If you’re running a cutting-edge IT service desk, you’re probably using software as a service to get tickets filed, sent to the right person, and processed quickly and efficiently. And it’s a common belief that this should really be the be-all and end-all of IT service desks.
And then the phone rings. “Can somebody please come down and take a look at the computer?”
This brings up a question any IT service desk will face: Do you still need a central phone number? Or any phone number?
It’s a trickier question than you may think. Here are a few issues to consider when debating whether to take that number off your phone system completely.
Do You Need the Redundancy?
SaaS service desks are extremely reliable and will never go down (except under very unusual circumstances). But as any IT director can tell you, there’s no such thing as a useless redundancy system. While the phone definitely should not be your main point of contact, it may be useful at certain points or with certain personnel. However, it does become a cost-benefit question: How often do you use the phone? Does having a number make sense under your phone system?
Do You Have Far-Flung Users to Work With?
If you have a lot of employees on the road, or get tickets from traveling sales personnel and the like, having a contact phone number makes sense. If they’re in a location with terrible connectivity, it might be easier for them to call you than it is to use the Internet. This issue will become less prominent over time as broadband expands and technology makes getting online simpler and easier no matter where you are. But until that point, being able to be reached by multiple methods will be crucial to making sure everybody who needs your department can actually contact it.
Do You Need The Personal Touch?
Another useful aspect of using the phone is that while people may be perfectly happy to file a ticket using the system, they may want to talk to you about it. More often than not, part of the problem is that the user needs to vent and be heard. Having the ability to offer the personal touch to users who need it can make the difference between satisfied responses and having a meeting about how “impersonal” your desk comes off as.
Does It Already Fit In With Your Standard Office Equipment?
It’s also worth looking at what technologies you use that may be able to fill in for the phone squatting on your desk. For example, if everybody in your department has a company-issued smartphone in the first place, having numbers available just makes sense.

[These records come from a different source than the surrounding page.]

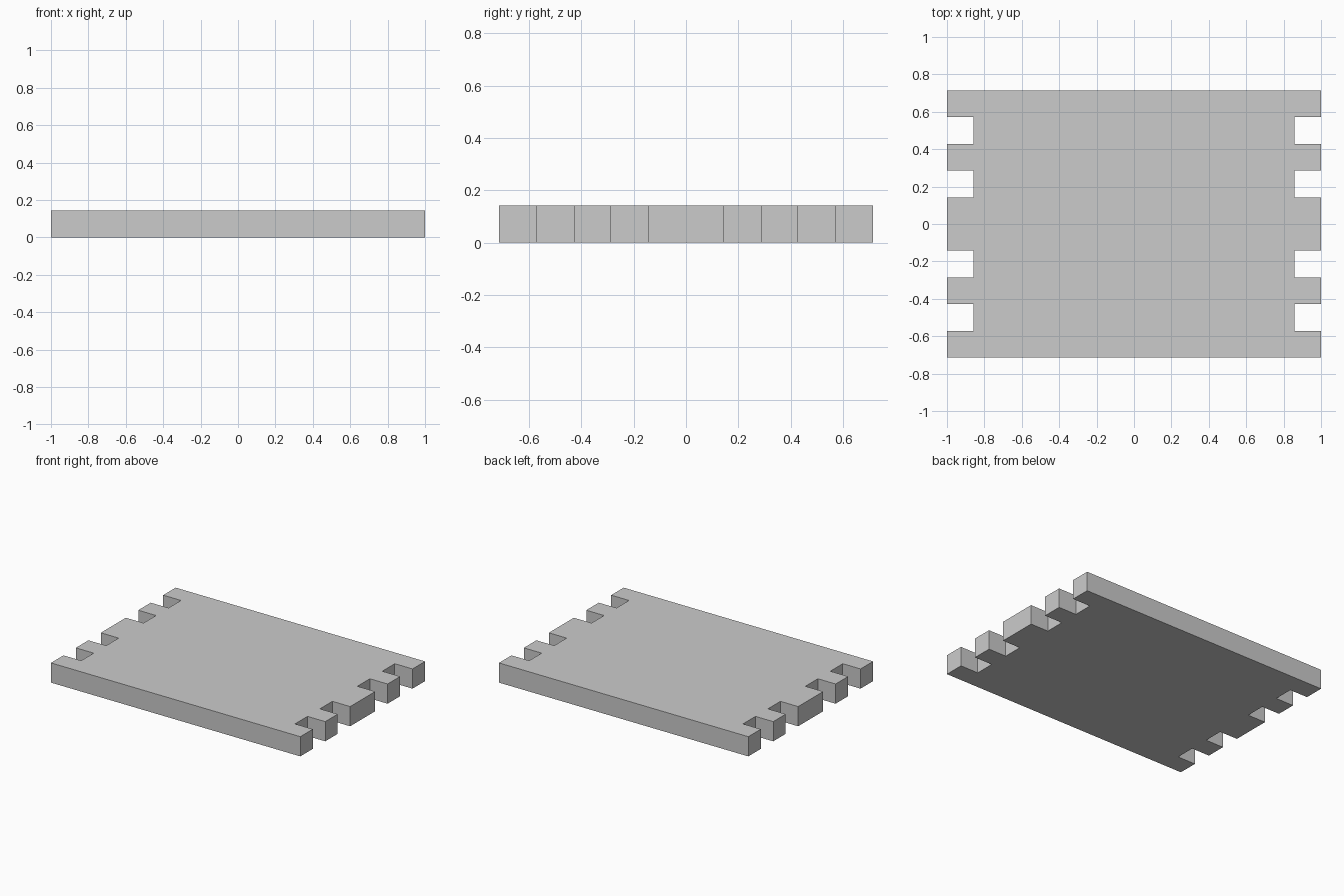
import bpy, bmesh

if "Cube" in bpy.data.objects:
    bpy.data.objects.remove(bpy.data.objects["Cube"])

U = 1 / 7          # grid unit: thickness, notch depth and notch width
HALF_X = 7 * U
HALF_Y = 5 * U

# Right edge, bottom to top: step in at each notch, then back out
right = [(HALF_X, -HALF_Y)]
for start in (-4, -2, 1, 3):
    y0, y1 = start * U, (start + 1) * U
    right += [(HALF_X, y0), (HALF_X - U, y0), (HALF_X - U, y1), (HALF_X, y1)]
right.append((HALF_X, HALF_Y))

# Left edge mirrors the right one
outline = right + [(-x, y) for x, y in reversed(right)]

# Notched panel: outline extruded up to its thickness
bm = bmesh.new()
base = bm.faces.new([bm.verts.new((x, y, 0)) for x, y in outline])
top = bmesh.ops.extrude_face_region(bm, geom=[base], use_keep_orig=True)
bmesh.ops.translate(bm, vec=(0, 0, U),
                    verts=[v for v in top["geom"] if isinstance(v, bmesh.types.BMVert)])
bmesh.ops.recalc_face_normals(bm, faces=bm.faces)
mesh = bpy.data.meshes.new("notched_panel")
bm.to_mesh(mesh)
bm.free()
panel = bpy.data.objects.new("notched_panel", mesh)
bpy.context.collection.objects.link(panel)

Or, if you use Skype and VoIP systems such as Google Voice, having a publicly-available contact certainly can’t hurt.
That said, if you do have phone numbers, follow best practices: Limit their use only to those who need them; do not post it on your intranet website or as a contact; and encourage callers to file over your SaaS system.